OBJECTIVES: To determine indications for adult nephrectomy in our community and the outcome of the procedure in our Institution. MATERIALS AND METHOD: Records of adult patients scheduled for nephrectomy at Obafemi Awolowo University Teaching Hospital from January 1993 to December 2004 were reviewed. Information extracted and analysed included age of patient, sex, presentation, investigations, indication, type and outcome of nephrectomy, histopathology result and duration of follow up. RESULTS: During the period, thirty adult patients mean age 42.73 yrs (range 16-80 yrs, M:F = 2:1) were scheduled for nephrectomy. Indications included suspicion of malignancy in 19 (63.3%) patients, protracted loin pain in non-functioning kidney in 2 (6.7%), uncontrollable bleeding in a patient with bilateral polycystic kidney (3.3%), pyonephrosis with septicaemia in a patient (3.3%), kidney injury (grade 5) in 2(6.7%) and kidney donation for transplantation in 3(10%). Ultrasound and intravenous urography were useful in the patients' evaluation. Twenty-seven (90%) patients were operated upon, but only 25 (83.3%) had nephrectomy. Sixteen (53.3%) had radical nephrectomy, 5 (16.7%) had simple nephrectomy, 3 (10%) had nephro-ureterectomy, and one (3.3%) had partial nephrectomy. Major surgical complications included wound sepsis (18.5%) and primary haemorrhage (7.4%). The overall morbidity and mortality rates were 7.4% and 3.7% respectively. Postuninephrectomy, patients' renal function remained stable after an average of 34.05 months follow-up. CONCLUSION: Renal tumours constitute the main indication for adult nephrectomy in our community.

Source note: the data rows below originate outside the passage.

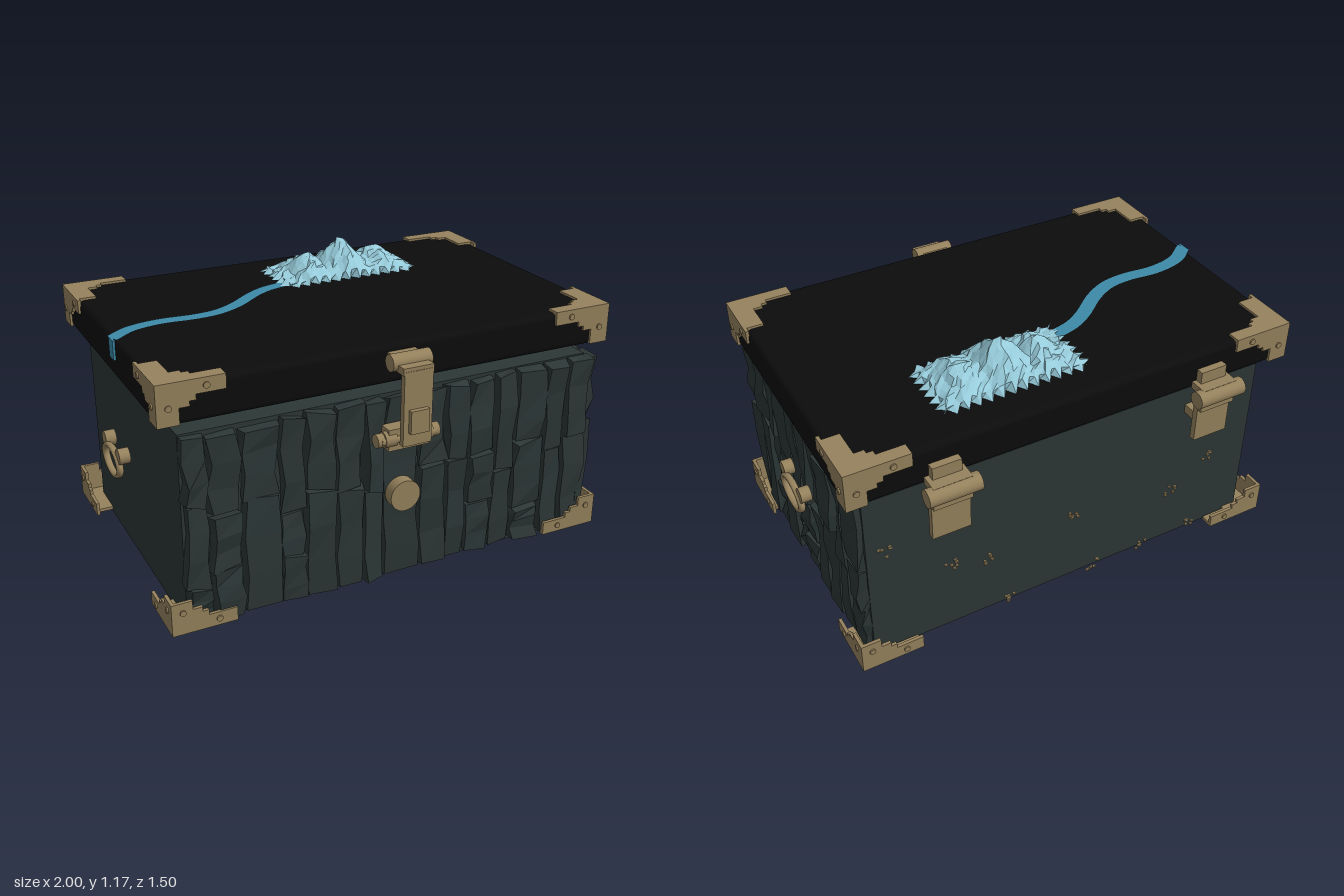
import * as THREE from 'three';
import { RoundedBoxGeometry } from 'three/addons/geometries/RoundedBoxGeometry.js';

const mat = (name, color, extra = {}) => {
  const m = new THREE.MeshStandardMaterial({ color, ...extra });
  m.name = name;
  return m;
};

export function createModel() {
  const model = new THREE.Group();
  model.name = 'chest';
  const stone = mat('dark stone', 0x2c3736, { flatShading: true });
  const black = mat('lid black', 0x0c0c0c);
  const bronze = mat('bronze', 0x96825d);
  const ice = mat('pale ice', 0x96cbda, { flatShading: true, side: THREE.DoubleSide });
  const water = mat('river blue', 0x3c8aa8, { side: THREE.DoubleSide });

  let seed = 7;
  const rnd = (a = 0, b = 1) => {
    seed = (seed * 16807) % 2147483647;
    return a + (b - a) * seed / 2147483647;
  };
  const add = (name, geo, material, x = 0, y = 0, z = 0, parent = model) => {
    const m = new THREE.Mesh(geo, material);
    m.name = name;
    m.position.set(x, y, z);
    parent.add(m);
    return m;
  };
  const group = (name, x = 0, y = 0, z = 0) => {
    const g = new THREE.Group();
    g.name = name;
    g.position.set(x, y, z);
    model.add(g);
    return g;
  };
  // box given by its min and max on each axis
  const box = (name, x0, x1, y0, y1, z0, z1, material, parent = model) =>
    add(name, new THREE.BoxGeometry(x1 - x0, y1 - y0, z1 - z0), material,
      (x0 + x1) / 2, (y0 + y1) / 2, (z0 + z1) / 2, parent);
  // cylinder lying along an axis
  const rod = (name, r, len, axis, x, y, z, parent = model, sides = 20) => {
    const g = new THREE.CylinderGeometry(r, r, len, sides);
    if (axis === 'x') g.rotateZ(Math.PI / 2);
    if (axis === 'z') g.rotateX(Math.PI / 2);
    return add(name, g, bronze, x, y, z, parent);
  };

  // body and lid
  box('body', -0.9, 0.9, 0, 0.81, -0.58, 0.57, stone);
  add('lid', new RoundedBoxGeometry(1.94, 0.162, 1.235, 3, 0.025), black, 0, 0.937, -0.023);

  // rough stone slabs on the front and left walls
  const slab = (w, h, d) => {
    const g = new THREE.BoxGeometry(w, h, d, 1, 3, 1);
    const p = g.attributes.position, moved = {};
    for (let i = 0; i < p.count; i++) {
      const key = [p.getX(i), p.getY(i), p.getZ(i)].map(v => v.toFixed(3)).join();
      const front = p.getZ(i) > 0;
      moved[key] ??= [rnd(-0.012, 0.012), rnd(-0.012, 0.012), front ? rnd(-0.022, 0.006) : 0];
      const [a, b, c] = moved[key];
      p.setXYZ(i, p.getX(i) * (front ? 0.9 : 1) + a, p.getY(i) + b, p.getZ(i) + c);
    }
    g.computeVertexNormals();
    return g;
  };
  const slabWall = (name, x0, x1, columns, depth) => {
    const g = group(name);
    const step = (x1 - x0) / columns;
    let left = x0;
    for (let c = 0; c < columns; c++) {
      const right = c === columns - 1 ? x1 : x0 + step * (c + 1 + rnd(-0.2, 0.2));
      const cuts = [0.015, rnd(0.36, 0.54), 0.8];
      if (rnd() < 0.4) cuts.splice(1, 0, rnd(0.15, 0.26));
      for (let i = 0; i + 1 < cuts.length; i++) {
        const h = cuts[i + 1] - cuts[i], d = rnd(depth * 0.75, depth);
        const s = add('slab', slab(right - left - 0.006, h - 0.006, d), stone,
          (left + right) / 2, (cuts[i] + cuts[i + 1]) / 2, d / 2, g);
        s.rotation.z = rnd(-0.02, 0.02);
      }
      left = right;
    }
    return g;
  };
  slabWall('frontSlabs', -0.9, 0.92, 15, 0.062).position.z = 0.565;
  const side = slabWall('leftSlabs', -0.6, 0.575, 10, 0.055);
  side.rotation.y = Math.PI / 2;
  side.position.x = 0.895;

  // stepped corner brackets: three plates and rivets each
  const T = 0.014;
  const plate = (su, sv, len, high) => {
    const pts = [[0, 0], [len, 0], [len, 0.058], [0.15, 0.058], [0.15, 0.08], [0.125, 0.08],
      [0.125, 0.1], [0.085, 0.1], [0.085, high], [0, high]];
    const s = new THREE.Shape(pts.map(([u, v]) => new THREE.Vector2(-u * su, -v * sv)));
    return new THREE.ExtrudeGeometry(s, { depth: T, bevelEnabled: false }).translate(0, 0, -T / 2);
  };
  const bracket = (name, sx, sy, sz, x, y, z, high) => {
    const g = group(name, x, y, z);
    add('facePlate', plate(sx, sy, 0.265, high), bronze, 0, 0, -sz * T / 2, g);
    add('sidePlate', plate(sz, sy, 0.25, high).rotateY(-Math.PI / 2), bronze, -sx * T / 2, 0, 0, g);
    add('flatPlate', plate(sx, sz, 0.265, 0.225).rotateX(Math.PI / 2), bronze, 0, -sy * T / 2, 0, g);
    for (const [u, v] of [[0.19, 0.03], [0.045, 0.095]]) {
      rod('rivet', 0.013, 0.012, 'z', -sx * u, -sy * v, 0, g, 10);
      rod('rivet', 0.013, 0.012, 'x', 0, -sy * v, -sz * u, g, 10);
    }
  };
  for (const sx of [-1, 1]) for (const sz of [-1, 1]) {
    bracket('lidCorner', sx, 1, sz, sx * 0.98, 1.028, sz > 0 ? 0.604 : -0.65, 0.165);
    bracket('baseCorner', sx, -1, sz, sx * 0.98, 0.01, sz > 0 ? 0.63 : -0.65, 0.138);
  }

  // front latch
  const latch = group('latch');
  rod('latchKnuckle', 0.034, 0.17, 'x', 0, 0.97, 0.655, latch);
  box('latchMount', -0.06, 0.06, 0.945, 0.99, 0.59, 0.65, bronze, latch);
  box('latchArm', -0.065, 0.065, 0.94, 0.97, 0.65, 0.73, bronze, latch);
  box('latchPlate', -0.062, 0.062, 0.65, 0.955, 0.706, 0.732, bronze, latch);
  box('latchBump', -0.04, 0.04, 0.705, 0.8, 0.73, 0.752, bronze, latch);
  box('latchBase', -0.09, 0.09, 0.61, 0.7, 0.61, 0.672, bronze, latch);
  rod('latchBar', 0.016, 0.24, 'x', 0, 0.655, 0.665, latch);
  for (const s of [-1, 1]) {
    rod('latchKnob', 0.033, 0.05, 'x', s * 0.08, 0.655, 0.65, latch);
    rod('latchEnd', 0.028, 0.03, 'x', s * 0.122, 0.655, 0.65, latch);
  }
  rod('frontDisc', 0.066, 0.05, 'z', 0, 0.39, 0.633, model, 32);

  // back hinges
  for (const s of [-1, 1]) {
    const h = group('hinge', s * 0.593);
    rod('hingeKnuckle', 0.037, 0.215, 'x', 0, 0.855, -0.713, h);
    box('hingeLidLeaf', -0.08, 0.08, 0.86, 0.892, -0.72, -0.64, bronze, h);
    box('hingeTop', -0.06, 0.06, 0.885, 0.945, -0.672, -0.64, bronze, h);
    box('hingeNeck', -0.08, 0.08, 0.785, 0.85, -0.715, -0.672, bronze, h);
    box('hingeBodyLeaf', -0.08, 0.08, 0.627, 0.8, -0.694, -0.667, bronze, h);
    box('hingeStem', -0.05, 0.05, 0.685, 0.725, -0.67, -0.575, bronze, h);
  }

  // oval ring handles on both ends
  for (const s of [-1, 1]) {
    const h = group('ringHandle', s * 0.985, 0.465, -0.02);
    const ring = new THREE.TorusGeometry(0.1, 0.015, 10, 36).scale(1, 0.58, 1).rotateY(Math.PI / 2);
    add('ring', ring, bronze, 0, 0, 0, h);
    for (const k of [-1, 1]) rod('ringKnob', 0.033, 0.045, 'x', -s * 0.018, 0.055, k * 0.095, h);
  }

  // mountain range with three peaks and a ragged foot
  const peaks = [[0.04, 0.085, 0.07], [0.21, 0.13, 0.09], [0.38, 0.075, 0.08]];
  const NX = 26, NZ = 14;
  const range = new THREE.PlaneGeometry(0.64, 0.32, NX, NZ).rotateX(-Math.PI / 2);
  const rp = range.attributes.position;
  for (let i = 0; i < rp.count; i++) {
    const col = i % (NX + 1), row = Math.floor(i / (NX + 1));
    let x = rp.getX(i) + 0.2, z = rp.getZ(i), y = 0;
    for (const [px, ph, pw] of peaks) {
      y = Math.max(y, ph * Math.exp(-(((x - px) / pw) ** 2)));
    }
    const edgeX = col === 0 || col === NX, edgeZ = row === 0 || row === NZ;
    const foot = Math.max(0, 1 - Math.abs(z) / 0.17);
    y = edgeX || edgeZ ? 0 : (y + 0.01) * Math.pow(foot, 0.9) + rnd(0, 0.014) * Math.min(1, foot * 3);
    if (edgeX) x += (row % 2 ? -0.022 : 0.016) * Math.sign(x - 0.2);
    if (edgeZ) z += (col % 2 ? -0.025 : 0.016) * Math.sign(z);
    if (!edgeX && !edgeZ) { x += rnd(-0.008, 0.008); z += rnd(-0.008, 0.008); }
    rp.setXYZ(i, x, 1.021 + y, z - 0.345);
  }
  range.computeVertexNormals();
  add('mountains', range, ice);

  // river ribbon across the lid, spilling over its right edge
  const course = new THREE.CatmullRomCurve3([[-0.98, 0.075], [-0.88, 0], [-0.75, -0.03], [-0.6, -0.022],
    [-0.5, -0.035], [-0.4, -0.085], [-0.28, -0.18], [-0.2, -0.225], [-0.08, -0.255]]
    .map(([x, z]) => new THREE.Vector3(x, 1.021, z)));
  const river = new THREE.PlaneGeometry(1, 1, 40, 1);
  const wp = river.attributes.position;
  for (let i = 0; i < wp.count; i++) {
    const t = (i % 41) / 40, s = i > 40 ? 0.03 : -0.03;
    const p = course.getPointAt(t), d = course.getTangentAt(t);
    wp.setXYZ(i, Math.max(-0.98, p.x - d.z * s), p.y, p.z + d.x * s);
  }
  river.computeVertexNormals();
  add('river', river, water);
  box('riverSpill', -0.979, -0.969, 0.94, 1.021, 0.045, 0.1, water);

  // small bronze flecks behind the back wall
  const flecks = group('flecks');
  for (const [x, y] of [[0.84, 0.57], [0.57, 0.37], [0.39, 0.33], [0, 0.39], [-0.48, 0.31], [-0.67, 0.42],
    [0.3, 0.05], [-0.1, 0.05], [-0.35, 0.05], [-0.6, 0.07]]) {
    for (let i = 0; i < 6; i++) {
      add('fleck', new THREE.BoxGeometry(0.014, 0.008, 0.008), bronze,
        x + rnd(-0.03, 0.03), y + rnd(-0.025, 0.025), -0.62 + rnd(-0.006, 0.006), flecks);
    }
  }
  return model;
}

Kidney injury, kidney donation, and pyonephrosis are relatively uncommon indications. Open nephrectomy, which remains our local practice, is safe and unilateral nephrectomy is compatible with normal life.

[PDF Not available]*
Print this article     Email this article
 Next article
 Previous article
 Table of Contents

 Similar in PUBMED
   Search Pubmed for
   Search in Google Scholar for
 Citation Manager
 Access Statistics
 Reader Comments
 Email Alert *
 Add to My List *
 * Requires registration (Free)

 Article Access Statistics
    PDF Downloaded0    
    Comments [Add]    

Recommend this journal